- In contrast to normal phishing attack where attackers send out hundreds of generic messages to random email addresses, attackers use spear phishing to send a message with specialized, social engineering content directed at a specific person or a small group of people.
- Spear phishing generates higher response rate when compared to normal phishing attack.
Mobile-based Social Engineering: Publishing Malicious Apps
- Attackers create malicious apps with attractive features and similar names to that of popular apps, and publish them on major app stores.
- Unaware users download these apps and get infected by malware that sends credentials to attackers.
Mobile-based Social Engineering: Repackaging Legitimate Apps
Mobile-based Social Engineering: Fake Security Applications
- Attacker infects the victim's PC.
- The victim logs onto his/her bank account.
- Malware in PC pop-ups a message telling the victim to download an application onto his/her phone in order to receive security messages.
- Victim downloads the malicious application on his/her phone.
- Attacker can now access second authentication factor sent to the victim from the bank via SMS.
Mobile-based Social Engineering: Using SMS
- Tracy received an SMS text message, ostensibly from the security department at XIM Bank.
- It claimed to be urgent and that Tracy should call the phone number in the SMS immediately.
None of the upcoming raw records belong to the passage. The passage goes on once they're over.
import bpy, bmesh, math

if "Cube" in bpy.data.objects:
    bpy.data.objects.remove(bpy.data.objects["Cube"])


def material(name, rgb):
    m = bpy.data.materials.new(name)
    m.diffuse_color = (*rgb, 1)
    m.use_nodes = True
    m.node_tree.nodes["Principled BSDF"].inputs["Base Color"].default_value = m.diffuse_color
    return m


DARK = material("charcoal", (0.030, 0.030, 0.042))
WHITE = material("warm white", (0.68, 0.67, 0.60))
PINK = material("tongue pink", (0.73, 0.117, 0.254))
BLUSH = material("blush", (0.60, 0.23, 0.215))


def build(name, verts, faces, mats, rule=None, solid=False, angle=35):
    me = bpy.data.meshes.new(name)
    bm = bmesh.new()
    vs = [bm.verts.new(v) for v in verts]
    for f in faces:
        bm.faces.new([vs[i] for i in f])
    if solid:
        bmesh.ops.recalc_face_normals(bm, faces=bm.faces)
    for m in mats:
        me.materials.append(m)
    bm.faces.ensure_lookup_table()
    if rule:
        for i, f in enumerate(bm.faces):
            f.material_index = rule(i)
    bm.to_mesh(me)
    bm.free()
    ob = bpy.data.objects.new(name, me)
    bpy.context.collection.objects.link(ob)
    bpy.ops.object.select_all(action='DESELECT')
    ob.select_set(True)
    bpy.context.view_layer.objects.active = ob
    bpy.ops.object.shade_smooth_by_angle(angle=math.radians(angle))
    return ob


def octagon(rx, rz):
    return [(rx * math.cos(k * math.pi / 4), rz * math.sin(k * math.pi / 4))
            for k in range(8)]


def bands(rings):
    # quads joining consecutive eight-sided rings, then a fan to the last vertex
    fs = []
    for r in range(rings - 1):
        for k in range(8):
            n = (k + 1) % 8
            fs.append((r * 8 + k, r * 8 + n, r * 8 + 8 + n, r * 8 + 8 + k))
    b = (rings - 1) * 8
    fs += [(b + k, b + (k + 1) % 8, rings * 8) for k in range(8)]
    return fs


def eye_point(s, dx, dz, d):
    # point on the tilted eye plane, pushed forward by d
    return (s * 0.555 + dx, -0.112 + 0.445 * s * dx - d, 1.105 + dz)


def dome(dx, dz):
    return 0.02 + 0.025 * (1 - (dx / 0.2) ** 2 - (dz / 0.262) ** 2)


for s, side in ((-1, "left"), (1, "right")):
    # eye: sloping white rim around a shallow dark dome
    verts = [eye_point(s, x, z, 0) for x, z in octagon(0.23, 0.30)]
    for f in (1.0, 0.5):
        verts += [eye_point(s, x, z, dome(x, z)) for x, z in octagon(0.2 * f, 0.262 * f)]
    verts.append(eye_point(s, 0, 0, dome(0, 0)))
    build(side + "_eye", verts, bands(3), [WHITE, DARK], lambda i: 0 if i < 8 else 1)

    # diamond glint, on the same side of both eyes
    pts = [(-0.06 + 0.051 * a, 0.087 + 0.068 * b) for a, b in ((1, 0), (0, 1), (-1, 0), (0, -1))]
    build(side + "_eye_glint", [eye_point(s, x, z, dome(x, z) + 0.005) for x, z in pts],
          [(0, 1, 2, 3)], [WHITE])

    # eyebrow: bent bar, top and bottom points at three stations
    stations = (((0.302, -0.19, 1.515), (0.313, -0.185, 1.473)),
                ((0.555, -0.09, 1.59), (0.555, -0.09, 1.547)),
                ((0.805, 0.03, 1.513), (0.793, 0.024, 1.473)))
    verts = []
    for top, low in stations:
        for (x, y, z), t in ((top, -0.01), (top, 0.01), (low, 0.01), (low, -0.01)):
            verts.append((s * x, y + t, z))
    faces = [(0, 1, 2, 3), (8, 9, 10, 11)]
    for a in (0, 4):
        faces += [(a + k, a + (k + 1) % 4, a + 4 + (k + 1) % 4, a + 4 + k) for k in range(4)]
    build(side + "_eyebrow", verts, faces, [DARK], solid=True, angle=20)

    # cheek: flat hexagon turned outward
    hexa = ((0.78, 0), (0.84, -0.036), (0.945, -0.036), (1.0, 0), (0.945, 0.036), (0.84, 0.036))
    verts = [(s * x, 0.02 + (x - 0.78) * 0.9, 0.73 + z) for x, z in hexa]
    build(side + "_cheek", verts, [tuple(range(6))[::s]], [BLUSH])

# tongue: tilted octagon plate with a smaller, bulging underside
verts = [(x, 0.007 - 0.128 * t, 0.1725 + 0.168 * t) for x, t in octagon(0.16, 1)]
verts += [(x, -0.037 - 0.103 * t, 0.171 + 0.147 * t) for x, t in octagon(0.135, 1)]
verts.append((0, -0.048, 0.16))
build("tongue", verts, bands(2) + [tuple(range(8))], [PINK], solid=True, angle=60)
Worried, she called to check on her account.
- She called thinking it was a XIM Bank customer service number, and it was a recording asking to provide her credit card or debit card number.
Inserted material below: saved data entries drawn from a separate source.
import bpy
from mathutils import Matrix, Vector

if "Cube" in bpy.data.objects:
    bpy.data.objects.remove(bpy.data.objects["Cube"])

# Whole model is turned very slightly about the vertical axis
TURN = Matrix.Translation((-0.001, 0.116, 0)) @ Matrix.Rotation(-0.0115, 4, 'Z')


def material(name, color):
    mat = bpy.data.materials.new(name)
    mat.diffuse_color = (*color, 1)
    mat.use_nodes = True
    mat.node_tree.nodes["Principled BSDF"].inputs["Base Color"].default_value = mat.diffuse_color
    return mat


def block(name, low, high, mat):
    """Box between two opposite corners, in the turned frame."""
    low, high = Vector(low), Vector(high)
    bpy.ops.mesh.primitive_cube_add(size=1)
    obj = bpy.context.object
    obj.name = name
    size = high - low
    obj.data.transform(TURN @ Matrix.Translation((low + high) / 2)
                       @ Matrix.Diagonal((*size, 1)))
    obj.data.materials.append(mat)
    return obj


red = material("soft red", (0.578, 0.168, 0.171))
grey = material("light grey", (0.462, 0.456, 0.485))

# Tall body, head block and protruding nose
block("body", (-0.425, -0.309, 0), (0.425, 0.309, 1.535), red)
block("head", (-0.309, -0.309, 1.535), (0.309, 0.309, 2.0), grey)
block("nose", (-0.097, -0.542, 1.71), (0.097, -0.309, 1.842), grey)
- Predictably, Tracy revealed the sensitive information due to the fraudulent texts.
- If a competitor wants to cause damage to your organization, steal critical secrets, or put you out of business, they just have to find a job opening, prepare someone to pass the interview, have that person hired, and they will be in the organization.
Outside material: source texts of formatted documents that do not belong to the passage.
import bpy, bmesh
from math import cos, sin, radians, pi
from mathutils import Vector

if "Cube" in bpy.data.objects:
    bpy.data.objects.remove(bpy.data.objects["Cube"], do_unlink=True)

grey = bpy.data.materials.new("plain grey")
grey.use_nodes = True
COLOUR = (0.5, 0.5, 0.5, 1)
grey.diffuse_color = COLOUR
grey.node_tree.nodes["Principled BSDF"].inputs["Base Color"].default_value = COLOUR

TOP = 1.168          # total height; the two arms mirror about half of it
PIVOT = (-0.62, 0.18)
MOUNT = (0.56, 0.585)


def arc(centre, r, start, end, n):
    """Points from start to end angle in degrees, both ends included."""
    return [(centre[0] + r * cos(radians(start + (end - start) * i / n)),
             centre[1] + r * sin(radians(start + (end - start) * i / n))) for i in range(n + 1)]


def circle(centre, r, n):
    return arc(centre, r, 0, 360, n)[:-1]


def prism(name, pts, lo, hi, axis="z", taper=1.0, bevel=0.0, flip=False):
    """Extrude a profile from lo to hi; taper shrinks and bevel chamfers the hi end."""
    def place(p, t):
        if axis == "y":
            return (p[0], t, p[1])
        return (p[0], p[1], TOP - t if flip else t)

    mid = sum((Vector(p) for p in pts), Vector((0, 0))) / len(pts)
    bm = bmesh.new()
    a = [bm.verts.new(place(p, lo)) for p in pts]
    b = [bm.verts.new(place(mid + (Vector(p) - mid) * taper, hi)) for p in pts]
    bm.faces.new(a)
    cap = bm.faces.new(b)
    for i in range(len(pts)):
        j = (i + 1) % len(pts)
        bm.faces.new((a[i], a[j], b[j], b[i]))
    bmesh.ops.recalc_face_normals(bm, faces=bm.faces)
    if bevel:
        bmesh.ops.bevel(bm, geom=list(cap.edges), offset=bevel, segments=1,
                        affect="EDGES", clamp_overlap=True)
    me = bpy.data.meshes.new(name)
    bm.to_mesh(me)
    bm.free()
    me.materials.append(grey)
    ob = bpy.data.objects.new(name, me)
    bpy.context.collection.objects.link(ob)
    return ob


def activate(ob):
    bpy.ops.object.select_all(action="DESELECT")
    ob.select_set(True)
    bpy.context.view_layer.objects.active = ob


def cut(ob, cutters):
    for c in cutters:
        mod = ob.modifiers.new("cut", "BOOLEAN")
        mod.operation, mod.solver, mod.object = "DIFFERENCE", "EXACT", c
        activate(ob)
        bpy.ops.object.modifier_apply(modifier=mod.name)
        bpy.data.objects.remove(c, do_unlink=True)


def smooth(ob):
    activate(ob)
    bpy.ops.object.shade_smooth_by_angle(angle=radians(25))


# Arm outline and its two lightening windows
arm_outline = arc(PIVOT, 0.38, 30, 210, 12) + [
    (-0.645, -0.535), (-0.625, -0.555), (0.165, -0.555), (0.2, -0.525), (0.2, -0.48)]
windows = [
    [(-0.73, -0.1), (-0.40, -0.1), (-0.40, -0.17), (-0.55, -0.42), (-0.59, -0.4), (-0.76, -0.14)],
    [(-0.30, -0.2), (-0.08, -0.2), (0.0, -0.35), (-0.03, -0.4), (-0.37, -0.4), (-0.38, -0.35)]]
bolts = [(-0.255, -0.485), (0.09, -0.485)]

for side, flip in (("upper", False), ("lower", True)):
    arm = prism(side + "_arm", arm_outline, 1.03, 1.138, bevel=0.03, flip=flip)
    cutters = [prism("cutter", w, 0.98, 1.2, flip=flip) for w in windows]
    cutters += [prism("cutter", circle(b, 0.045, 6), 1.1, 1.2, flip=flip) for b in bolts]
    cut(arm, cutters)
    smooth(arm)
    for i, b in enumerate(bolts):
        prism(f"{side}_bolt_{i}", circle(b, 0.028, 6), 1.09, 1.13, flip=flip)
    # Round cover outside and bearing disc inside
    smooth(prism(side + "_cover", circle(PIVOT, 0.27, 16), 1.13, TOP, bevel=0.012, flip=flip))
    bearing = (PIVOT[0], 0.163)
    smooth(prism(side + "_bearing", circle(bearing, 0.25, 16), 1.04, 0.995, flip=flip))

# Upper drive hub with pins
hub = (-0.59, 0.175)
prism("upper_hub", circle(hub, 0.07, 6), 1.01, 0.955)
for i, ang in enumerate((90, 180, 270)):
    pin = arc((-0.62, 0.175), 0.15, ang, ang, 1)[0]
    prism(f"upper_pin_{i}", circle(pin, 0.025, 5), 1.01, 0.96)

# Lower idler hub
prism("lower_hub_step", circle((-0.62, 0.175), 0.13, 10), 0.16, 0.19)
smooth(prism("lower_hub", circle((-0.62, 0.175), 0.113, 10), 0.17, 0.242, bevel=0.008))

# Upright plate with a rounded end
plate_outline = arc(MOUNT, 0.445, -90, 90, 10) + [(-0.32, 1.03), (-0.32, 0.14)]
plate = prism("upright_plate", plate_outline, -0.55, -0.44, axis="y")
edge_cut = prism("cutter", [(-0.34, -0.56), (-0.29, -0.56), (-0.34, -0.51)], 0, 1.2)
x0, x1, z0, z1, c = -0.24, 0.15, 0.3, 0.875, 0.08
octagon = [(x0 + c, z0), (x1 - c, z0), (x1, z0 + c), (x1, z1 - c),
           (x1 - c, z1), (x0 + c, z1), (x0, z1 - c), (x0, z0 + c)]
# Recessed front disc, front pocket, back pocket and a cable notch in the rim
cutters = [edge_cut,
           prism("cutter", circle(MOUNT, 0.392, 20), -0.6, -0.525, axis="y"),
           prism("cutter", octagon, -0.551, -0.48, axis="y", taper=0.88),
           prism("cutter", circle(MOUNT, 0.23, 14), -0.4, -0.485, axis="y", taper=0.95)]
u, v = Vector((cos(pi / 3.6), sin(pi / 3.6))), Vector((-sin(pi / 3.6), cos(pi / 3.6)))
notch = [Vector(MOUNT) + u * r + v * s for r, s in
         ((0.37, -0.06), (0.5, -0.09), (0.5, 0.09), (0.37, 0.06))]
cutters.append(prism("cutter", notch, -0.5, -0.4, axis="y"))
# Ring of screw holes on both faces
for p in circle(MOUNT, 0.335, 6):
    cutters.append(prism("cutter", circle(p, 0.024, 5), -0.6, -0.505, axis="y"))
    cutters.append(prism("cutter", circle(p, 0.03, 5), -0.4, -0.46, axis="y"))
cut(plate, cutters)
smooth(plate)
- It takes only one disgruntled person to take revenge and your company is compromised.
- Insider Attack:
- An inside attack is easy to launch.
- Prevention is difficult.
- The inside attacker can easily succeed.
- An employee may become disgruntled towards the company when he/she is disrespected, frustrated with their job, having conflicts with the management, not satisfied with employment benefits, issued an employment termination notice, transferred, demoted, etc.
- Disgruntled employees may pass company secrets and intellectual property to competitors for monetary benefits.
Preventing Insider Threats
- Separation and rotation of duties
- Least privilege
- Controlled access
- Logging and auditing
- Legal policies
- Archive critical data
Common Social Engineering Targets and Defense Strategies
|Social Engineering Targets||Attack Techniques||Defense Strategies|
|Front office and help desk||Eavesdropping, shoulder surfing, impersonation, persuasion, and intimidation||Train employees/help desk to never reveal passwords or other information by phone|
|Perimeter security||Impersonation, fake IDs, piggy backing, etc.||Implement strict badge, token or biometric authentication, employee training, and security guards|
|Office||Shoulder surfing, eavesdropping, Ingratiation, etc.||Employee training, best practices and checklists for using passwords Escort all guests|
|Phone (help desk)||Impersonation, Intimidation, and persuasion on help desk calls||Employee training, enforce policies for the help desk|
|Mail room||Theft, damage or forging of mails||Lock and monitor mail room, employee training|
|Machine room/Phone closet||Attempting to gain access, remove equipment, and/or attach a protocol analyzer to grab the confidential data||Keep phone closets, server rooms, etc. locked at all times and keep updated inventory on equipment|